#### Work required
Each line in the entries below that holds the string "else" is to be listed.

#### Material supplied
○ ○ ○ ○ ○ ○ ○
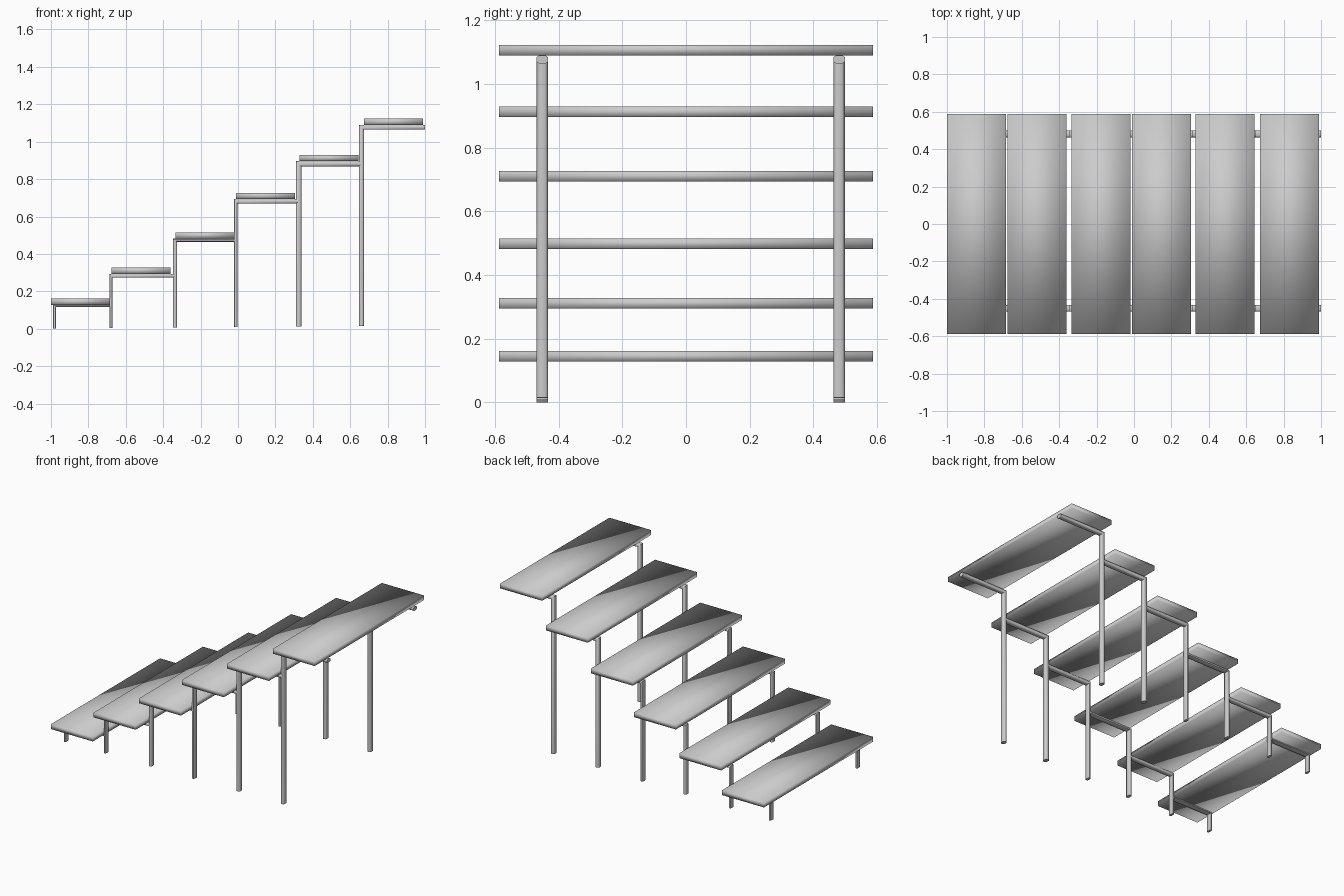
import bpy, bmesh, math

if "Cube" in bpy.data.objects:
    bpy.data.objects.remove(bpy.data.objects["Cube"])

# Per step: tread left x, tread bottom z, leg left x, leg thickness, rail bottom z, rail right x, foot z
STEPS = [
    (-1.000, 0.128, -0.989, 0.016, 0.116, -0.680, 0.000),
    (-0.677, 0.294, -0.687, 0.016, 0.273, -0.341, 0.003),
    (-0.335, 0.482, -0.348, 0.022, 0.464, -0.012, 0.006),
    (-0.011, 0.694, -0.022, 0.020, 0.669, 0.320, 0.008),
    (0.329, 0.896, 0.310, 0.029, 0.868, 0.655, 0.013),
    (0.674, 1.090, 0.647, 0.027, 1.064, 1.000, 0.015),
]
TREAD_W, TREAD_D, TREAD_T = 0.316, 1.176, 0.033
TUBE_Y = 0.018
SIDES = {"front": -0.451, "back": 0.481}

# Rounded tube section, in half-width units
C = 0.55
SECTION = [(1, -C), (1, C), (C, 1), (-C, 1), (-1, C), (-1, -C), (-C, -1), (C, -1)]


def make_object(name, bm):
    bmesh.ops.recalc_face_normals(bm, faces=bm.faces)
    me = bpy.data.meshes.new(name)
    bm.to_mesh(me)
    bm.free()
    ob = bpy.data.objects.new(name, me)
    bpy.context.collection.objects.link(ob)
    return ob


def tread(name, x, z):
    bm = bmesh.new()
    bmesh.ops.create_cube(bm, size=1)
    for v in bm.verts:
        v.co.x = x + TREAD_W / 2 + v.co.x * TREAD_W
        v.co.y *= TREAD_D
        v.co.z = z + TREAD_T / 2 + v.co.z * TREAD_T
    for f in bm.faces:
        f.smooth = True
    make_object(name, bm)


def bent_leg(name, y, x, width, foot, z0, z1, x_end):
    """Upright tube mitred into a horizontal rail under the tread."""
    rx, rz = width / 2, (z1 - z0) / 2
    cx, cz = x + rx, z0 + rz
    bm = bmesh.new()
    rings = [
        [bm.verts.new((cx + a * rx, y + b * TUBE_Y, foot)) for a, b in SECTION],
        [bm.verts.new((cx + a * rx, y + b * TUBE_Y, cz - a * rz)) for a, b in SECTION],
        [bm.verts.new((x_end, y + b * TUBE_Y, cz - a * rz)) for a, b in SECTION],
    ]
    n = len(SECTION)
    for r0, r1 in zip(rings, rings[1:]):
        for i in range(n):
            j = (i + 1) % n
            bm.faces.new((r0[i], r0[j], r1[j], r1[i]))
    bm.faces.new(rings[0])
    bm.faces.new(rings[-1])
    ob = make_object(name, bm)
    bpy.ops.object.select_all(action='DESELECT')
    ob.select_set(True)
    bpy.context.view_layer.objects.active = ob
    bpy.ops.object.shade_smooth_by_angle(angle=math.radians(60))


# Six treads, each carried by a front and a back bent leg
for i, (tx, tz, lx, lw, rz, rx, foot) in enumerate(STEPS, 1):
    tread(f"tread_{i}", tx, tz)
    for side, y in SIDES.items():
        bent_leg(f"{side}_leg_{i}", y, lx, lw, foot, rz, tz, rx)
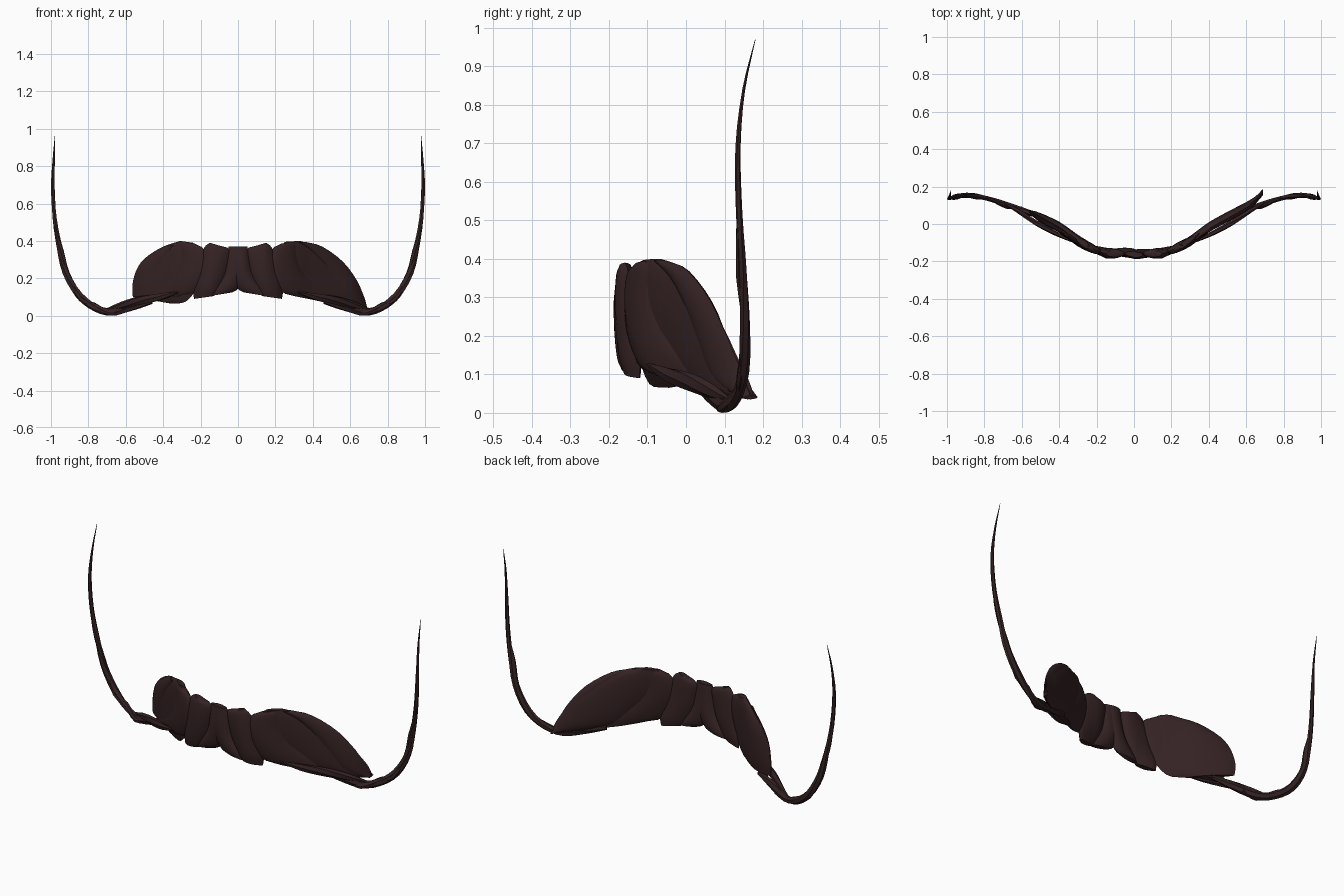
import bpy, bmesh, math
from mathutils import Vector

if "Cube" in bpy.data.objects:
    bpy.data.objects.remove(bpy.data.objects["Cube"])

brown = bpy.data.materials.new("dark brown hair")
brown.diffuse_color = (0.036, 0.0165, 0.0175, 1)
brown.use_nodes = True
brown.node_tree.nodes["Principled BSDF"].inputs["Base Color"].default_value = brown.diffuse_color

# Depth of the hair sheet against distance from the middle
DEPTH = [(0, -.15), (.15, -.15), (.2, -.137), (.3, -.09), (.4, -.02),
         (.5, .035), (.6, .09), (.65, .125), (.69, .17), (1, .17)]


def depth(x):
    x = abs(x)
    for (x0, y0), (x1, y1) in zip(DEPTH, DEPTH[1:]):
        if x <= x1:
            return y0 + (y1 - y0) * (x - x0) / (x1 - x0)
    return DEPTH[-1][1]


def smooth_rows(rows, steps):
    """Catmull-Rom interpolation of tuples."""
    p = [Vector(r) for r in rows]
    p = [p[0] * 2 - p[1]] + p + [p[-1] * 2 - p[-2]]
    out = []
    for i in range(1, len(p) - 2):
        a, b, c, d = p[i - 1:i + 3]
        for k in range(steps):
            t = k / steps
            out.append(0.5 * (2 * b + (c - a) * t + (2 * a - 5 * b + 4 * c - d) * t * t
                              + (3 * b - a - 3 * c + d) * t ** 3))
    return out + [p[-2]]


def loft(name, rings, side):
    """Skin a list of closed rings, capping both ends."""
    bm = bmesh.new()
    vr = [[bm.verts.new((side * x, y, z)) for x, y, z in ring] for ring in rings]
    n = len(vr[0])
    for r0, r1 in zip(vr, vr[1:]):
        for i in range(n):
            bm.faces.new((r0[i], r0[(i + 1) % n], r1[(i + 1) % n], r1[i]))
    bm.faces.new(vr[0])
    bm.faces.new(vr[-1])
    bmesh.ops.remove_doubles(bm, verts=bm.verts, dist=0.0003)
    bmesh.ops.recalc_face_normals(bm, faces=bm.faces)
    me = bpy.data.meshes.new(name)
    bm.to_mesh(me)
    bm.free()
    me.materials.append(brown)
    ob = bpy.data.objects.new(name, me)
    bpy.context.collection.objects.link(ob)
    bpy.ops.object.select_all(action='DESELECT')
    ob.select_set(True)
    bpy.context.view_layer.objects.active = ob
    bpy.ops.object.shade_smooth_by_angle(angle=math.radians(35))


def lock(name, rows, half, shift=0, lean=0, side=1):
    """Lens-shaped tuft between two edges; rows are (x, z, x, z)."""
    rows = smooth_rows(rows, 3)
    rings, m = [], 8
    for j, (ax, az, bx, bz) in enumerate(rows):
        s = j / (len(rows) - 1)
        h = half * (0.35 + 0.65 * math.sin(math.pi * min(max(s, .04), .96)) ** .6)
        ring = []
        for k in range(2 * m):
            u = k / m if k <= m else 2 - k / m
            x, z = ax + (bx - ax) * u, az + (bz - az) * u
            bulge = h * math.sin(math.pi * u) ** .6 if 0 < u < 1 else 0
            tilt = -lean * min(max((z - .1) / .2, 0), 1)
            ring.append((x, depth(x) + shift + tilt + (-bulge if k < m else bulge), z))
        rings.append(ring)
    loft(name, rings, side)


def strand(name, path, side=1, flat=.7, sides=6):
    """Thin tapering strand; path rows are (x, y, z, radius)."""
    rows = smooth_rows(path, 3)
    rings = []
    for j, r in enumerate(rows):
        q, p = rows[min(j + 1, len(rows) - 1)], rows[max(j - 1, 0)]
        t = (q.xyz - p.xyz).normalized()
        u = t.cross(Vector((0, 1, 0))).normalized()
        v = t.cross(u)
        ring = []
        for k in range(sides):
            a = math.tau * k / sides + j * .12
            ring.append(r.xyz + u * (r.w * math.cos(a)) + v * (r.w * flat * math.sin(a)))
        rings.append(ring)
    loft(name, rings, side)


CENTRE = [(-.03, .38, .05, .38), (-.035, .3, .06, .3), (-.03, .22, .08, .22),
          (.0, .155, .13, .15), (.03, .135, .15, .115)]
INNER = [(.10, .385, .15, .40), (.045, .365, .18, .375), (.05, .3, .20, .31),
         (.07, .22, .22, .22), (.11, .14, .24, .15), (.13, .115, .235, .10)]
MIDDLE = [(.23, .395, .29, .405), (.18, .365, .32, .39), (.165, .3, .33, .32),
          (.18, .22, .38, .22), (.23, .14, .48, .14), (.30, .115, .55, .065)]
BROAD = [(.25, .405, .33, .41), (.22, .36, .43, .38), (.25, .27, .52, .32),
         (.33, .18, .59, .25), (.42, .10, .64, .18), (.56, .06, .675, .11),
         (.685, .045, .69, .055)]
OUTER = [(.32, .405, .36, .405), (.38, .36, .45, .38), (.45, .28, .56, .30),
         (.50, .20, .635, .20), (.56, .11, .67, .12), (.685, .045, .69, .055)]
BLUNT = [(.24, .40, .31, .41), (.20, .35, .41, .375), (.20, .26, .50, .315),
         (.22, .16, .545, .25), (.28, .085, .565, .17), (.36, .075, .56, .11)]
BLUNT_OUTER = [(.34, .385, .38, .385), (.37, .33, .47, .335), (.42, .25, .535, .27),
               (.44, .17, .56, .19), (.46, .10, .563, .115)]

# Curled wisp rising at each end, with a second strand wound on it
WISP = [(.46, .03, .085, .012), (.56, .06, .06, .022), (.67, .10, .03, .021),
        (.76, .13, .05, .019), (.85, .15, .12, .021), (.92, .153, .24, .019),
        (.955, .148, .38, .015), (.98, .138, .53, .012), (.99, .135, .70, .010),
        (.985, .15, .85, .006), (.978, .18, .98, .001)]
TWIST = [(.60, .09, .035, .006), (.68, .09, .022, .013), (.77, .135, .066, .015),
         (.84, .14, .10, .014), (.91, .155, .23, .014), (.946, .14, .36, .014),
         (.972, .135, .46, .008), (.984, .135, .58, .002)]
SWEEP = [(.32, -.10, .135, .004), (.42, -.05, .11, .02), (.53, .01, .09, .024),
         (.62, .07, .065, .02), (.70, .115, .045, .006)]

for side, tag in ((1, "right"), (-1, "left")):
    lock("centre_lock_" + tag, CENTRE, .026, -.003 * side, .012, side)
    lock("inner_lock_" + tag, INNER, .028, 0, .008, side)
    lock("middle_lock_" + tag, MIDDLE, .028, -.004, 0, side)
    strand("wisp_" + tag, WISP, side)
    strand("wisp_twist_" + tag, TWIST, side)
    strand("sweeping_strand_" + tag, SWEEP, side, .6)

# The two outer ends differ: one pointed, one blunt
lock("broad_lock_right", BROAD, .027, .004, 0, 1)
lock("outer_lock_right", OUTER, .022, -.004, 0, 1)
lock("broad_lock_left", BLUNT, .03, .004, 0, -1)
lock("outer_lock_left", BLUNT_OUTER, .024, -.004, 0, -1)

# Rest the lowest point on the ground
obs = list(bpy.context.scene.objects)
low = min(v.co.z for o in obs for v in o.data.vertices)
for o in obs:
    for v in o.data.vertices:
        v.co.z -= low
○ ○ ○ ○ ○ ○ ○
#### Output for this task
            u = k / m if k <= m else 2 - k / m
            bulge = h * math.sin(math.pi * u) ** .6 if 0 < u < 1 else 0
            ring.append((x, depth(x) + shift + tilt + (-bulge if k < m else bulge), z))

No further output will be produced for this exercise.